“Besides, you need to be a genius to solve the iPhone caller ID problem. Bwahahahahaha!”

The introduction of Genius for Contacts was timely in light of problems faced by iPhone customers in Malaysia, Apple’s latest market.

Thousands of customers who bought their iPhone from Maxis recently in a fit of techno-lust discovered they had “lost” some of their contacts.

Instead of the caller ID, iPhone displayed the caller’s number.

Most people have no idea what their friend’s or spouse’s numbers are.

Bengong betul.
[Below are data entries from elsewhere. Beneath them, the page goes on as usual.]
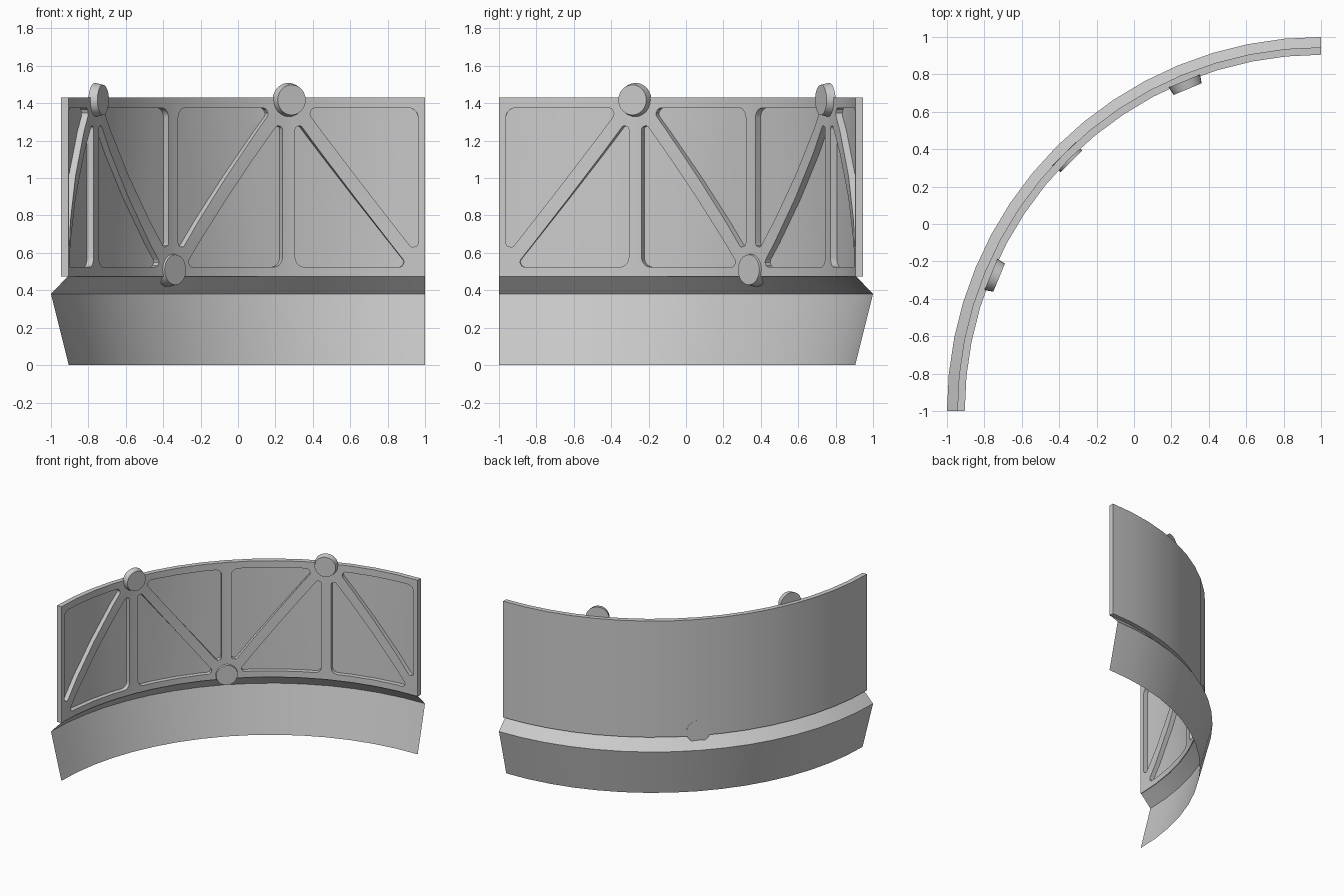
import bpy, bmesh, math
from mathutils import Vector, Matrix

if "Cube" in bpy.data.objects:
    bpy.data.objects.remove(bpy.data.objects["Cube"])

SEGS, STEP = 16, math.radians(90) / 16
R_IN, R_OUT = 1.905, 1.945
BAY = math.radians(22.5) * R_IN          # arc length of one truss bay
LENGTH = 4 * BAY
Z0, Z1 = 0.475, 1.43


def polar(r, a, z):
    return Vector((1 - r * math.sin(a), -1 + r * math.cos(a), z))


def add_object(name, bm, smooth=True):
    bmesh.ops.recalc_face_normals(bm, faces=bm.faces)
    me = bpy.data.meshes.new(name)
    bm.to_mesh(me)
    bm.free()
    ob = bpy.data.objects.new(name, me)
    bpy.context.collection.objects.link(ob)
    if smooth:
        bpy.ops.object.select_all(action='DESELECT')
        ob.select_set(True)
        bpy.context.view_layer.objects.active = ob
        bpy.ops.object.shade_smooth_by_angle(angle=math.radians(25))
    return ob


def prism(bm, pts, y0, y1):
    lo = [bm.verts.new((s, y0, z)) for s, z in pts]
    hi = [bm.verts.new((s, y1, z)) for s, z in pts]
    bm.faces.new(lo)
    bm.faces.new(hi[::-1])
    for i in range(len(pts)):
        j = (i + 1) % len(pts)
        bm.faces.new((lo[j], lo[i], hi[i], hi[j]))


def rounded(pts, radii, n=5):
    out = []
    for i, p in enumerate(pts):
        p = Vector(p)
        d1 = (Vector(pts[i - 1]) - p).normalized()
        d2 = (Vector(pts[(i + 1) % len(pts)]) - p).normalized()
        half, r = d1.angle(d2) / 2, radii[i]
        c = p + (d1 + d2).normalized() * (r / math.sin(half))
        v1 = p + d1 * (r / math.tan(half)) - c
        v2 = p + d2 * (r / math.tan(half)) - c
        for k in range(n + 1):
            t = k / n
            v = (v1 * (1 - t) + v2 * t).normalized() * r
            out.append(tuple(c + v))
    return out


# Skirt: thin angled sheet swept round the quarter arc
bm = bmesh.new()
rows = [[bm.verts.new(polar(r, i * STEP, z)) for i in range(SEGS + 1)]
        for r, z in ((1.905, 0), (2.0, 0.38), (1.905, 0.48))]
for a, b in zip(rows, rows[1:]):
    for i in range(SEGS):
        bm.faces.new((a[i], a[i + 1], b[i + 1], b[i]))
add_object("lower_skirt", bm)

# Wall: flat slab laid out as (arc length, radius, height)
bm = bmesh.new()
prism(bm, [(0, Z0), (LENGTH, Z0), (LENGTH, Z1), (0, Z1)], R_IN, R_OUT)
slab = add_object("truss_slab", bm, False)

# Pocket cutters: two rounded triangles per bay, mirrored from bay to bay
slope, off, edge = BAY / (Z1 - Z0), 0.047, 0.037
zb, zt = 0.525, 1.375
hyp = lambda z, o: slope * (z - Z0) + o
inv = lambda s, o: (s - o) / slope + Z0
upper = rounded([(edge, zt), (hyp(zt, -off), zt), (edge, inv(edge, -off))],
                (0.05, 0.03, 0.025))
lower = rounded([(BAY - edge, zb), (BAY - edge, inv(BAY - edge, off)), (hyp(zb, off), zb)],
                (0.05, 0.022, 0.025))
bm = bmesh.new()
for bay in range(4):
    for tri in (upper, lower):
        if bay % 2:
            pts = [((bay + 1) * BAY - s, z) for s, z in tri]
        else:
            pts = [(bay * BAY + s, z) for s, z in tri]
        prism(bm, pts, R_IN - 0.1, R_OUT - 0.003)
cutter = add_object("pocket_cutter", bm, False)
cutter.hide_render = True

mod = slab.modifiers.new("pockets", 'BOOLEAN')
mod.operation, mod.object, mod.solver = 'DIFFERENCE', cutter, 'EXACT'
dg = bpy.context.evaluated_depsgraph_get()
bm = bmesh.new()
bm.from_mesh(slab.evaluated_get(dg).to_mesh())
for ob in (slab, cutter):
    bpy.data.objects.remove(ob)

# Slice at the facet lines and bend the slab onto the arc
for i in range(1, SEGS):
    bmesh.ops.bisect_plane(bm, geom=bm.verts[:] + bm.edges[:] + bm.faces[:], dist=1e-5,
                           plane_co=(i * STEP * R_IN, 0, 0), plane_no=(1, 0, 0))
for v in bm.verts:
    s, r, z = v.co
    u = s / R_IN / STEP
    k = min(max(int(u + 1e-4), 0), SEGS - 1)
    v.co = polar(r, k * STEP, z).lerp(polar(r, (k + 1) * STEP, z), u - k)
add_object("truss_wall", bm)

# Round bosses at the truss joints
for name, deg, z, r_face, r_back in (("upper_boss_right", 22.5, 1.418, 1.863, 1.91),
                                     ("lower_boss", 45, 0.51, 1.888, 1.945),
                                     ("upper_boss_left", 67.5, 1.418, 1.863, 1.91)):
    a = math.radians(deg)
    axis = polar(1, a, 0) - polar(2, a, 0)
    bm = bmesh.new()
    bmesh.ops.create_cone(bm, cap_ends=True, segments=24, radius1=0.091, radius2=0.081,
                          depth=r_back - r_face)
    bm.transform(Matrix.Translation(polar((r_face + r_back) / 2, a, z))
                 @ axis.to_track_quat('Z', 'Y').to_matrix().to_4x4())
    add_object(name, bm)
How can a company like Apple overlook something so basic?” an indignant customer was heard complaining loudly soon after wiping drool from his new iPhone.

“Even a RM300 China phone can do that properly.”

“I love my iPhone,” said another happy customer. “It allows me to do calls, SMS, listen to music, watch video clips, browse the Internet, get organised, play games – everything. Except see my caller ID.”

At least 30 marriages and relationships were reported dissolved nationwide when iPhone users, who received missed calls from their partners, responded with, “Sorry, who is this please?”

But these newly-single iPhone users have no reason to be sad.

Apple said Genius has a built-in Contacts Store containing over 25,000 beautiful people who are real-life iPhone users.

With just a few taps on their iPhone, users can add these beautiful people’s phone numbers at prices ranging from US$0.99 to US$4.99 and US$24.99 depending on desirability.

Third-party developers are also offering add-on Contacts that will allow users to add celebrities to their contacts and even have these celebrities appear on their Facebook friends list to impress people. Huhu.

Mac pundit Lee Harvey Aswad speculated that Apple will eventually extend Genius to other parts of the iPhone-iTunes-App Store ecosystem.

“I predict they will eventually have Genius for apps, Genius for e-books, Genius for quotes, Genius for twitter, Genius for FB status updates, Genius for Genius,” said Aswad.

An Apple representative declined to comment.